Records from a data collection
------------------------------------------------------------------------

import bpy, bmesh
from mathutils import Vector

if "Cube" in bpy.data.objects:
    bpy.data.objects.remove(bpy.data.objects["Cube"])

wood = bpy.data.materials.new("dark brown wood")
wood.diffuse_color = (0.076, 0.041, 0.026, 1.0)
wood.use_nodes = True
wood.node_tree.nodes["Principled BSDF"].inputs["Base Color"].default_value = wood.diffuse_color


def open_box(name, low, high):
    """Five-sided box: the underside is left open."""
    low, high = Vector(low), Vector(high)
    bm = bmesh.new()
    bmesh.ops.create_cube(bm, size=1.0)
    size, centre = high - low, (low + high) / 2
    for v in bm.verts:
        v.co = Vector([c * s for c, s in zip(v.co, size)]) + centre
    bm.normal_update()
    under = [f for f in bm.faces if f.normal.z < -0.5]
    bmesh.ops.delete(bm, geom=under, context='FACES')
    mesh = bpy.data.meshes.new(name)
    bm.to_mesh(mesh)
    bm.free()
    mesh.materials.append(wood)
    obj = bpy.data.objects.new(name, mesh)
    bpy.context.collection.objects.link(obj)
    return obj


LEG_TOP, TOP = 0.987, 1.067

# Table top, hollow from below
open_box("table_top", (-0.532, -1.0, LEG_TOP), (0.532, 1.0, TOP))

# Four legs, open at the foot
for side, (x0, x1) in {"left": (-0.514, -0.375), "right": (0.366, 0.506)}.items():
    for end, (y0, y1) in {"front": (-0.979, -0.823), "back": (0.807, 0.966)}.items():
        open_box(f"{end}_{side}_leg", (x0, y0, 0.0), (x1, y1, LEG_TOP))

------------------------------------------------------------------------

__Directions for this task__.
Print the entries exactly.

__Response to the exercise__.
import bpy, bmesh
from mathutils import Vector

if "Cube" in bpy.data.objects:
    bpy.data.objects.remove(bpy.data.objects["Cube"])

wood = bpy.data.materials.new("dark brown wood")
wood.diffuse_color = (0.076, 0.041, 0.026, 1.0)
wood.use_nodes = True
wood.node_tree.nodes["Principled BSDF"].inputs["Base Color"].default_value = wood.diffuse_color


def open_box(name, low, high):
    """Five-sided box: the underside is left open."""
    low, high = Vector(low), Vector(high)
    bm = bmesh.new()
    bmesh.ops.create_cube(bm, size=1.0)
    size, centre = high - low, (low + high) / 2
    for v in bm.verts:
        v.co = Vector([c * s for c, s in zip(v.co, size)]) + centre
    bm.normal_update()
    under = [f for f in bm.faces if f.normal.z < -0.5]
    bmesh.ops.delete(bm, geom=under, context='FACES')
    mesh = bpy.data.meshes.new(name)
    bm.to_mesh(mesh)
    bm.free()
    mesh.materials.append(wood)
    obj = bpy.data.objects.new(name, mesh)
    bpy.context.collection.objects.link(obj)
    return obj


LEG_TOP, TOP = 0.987, 1.067

# Table top, hollow from below
open_box("table_top", (-0.532, -1.0, LEG_TOP), (0.532, 1.0, TOP))

# Four legs, open at the foot
for side, (x0, x1) in {"left": (-0.514, -0.375), "right": (0.366, 0.506)}.items():
    for end, (y0, y1) in {"front": (-0.979, -0.823), "back": (0.807, 0.966)}.items():
        open_box(f"{end}_{side}_leg", (x0, y0, 0.0), (x1, y1, LEG_TOP))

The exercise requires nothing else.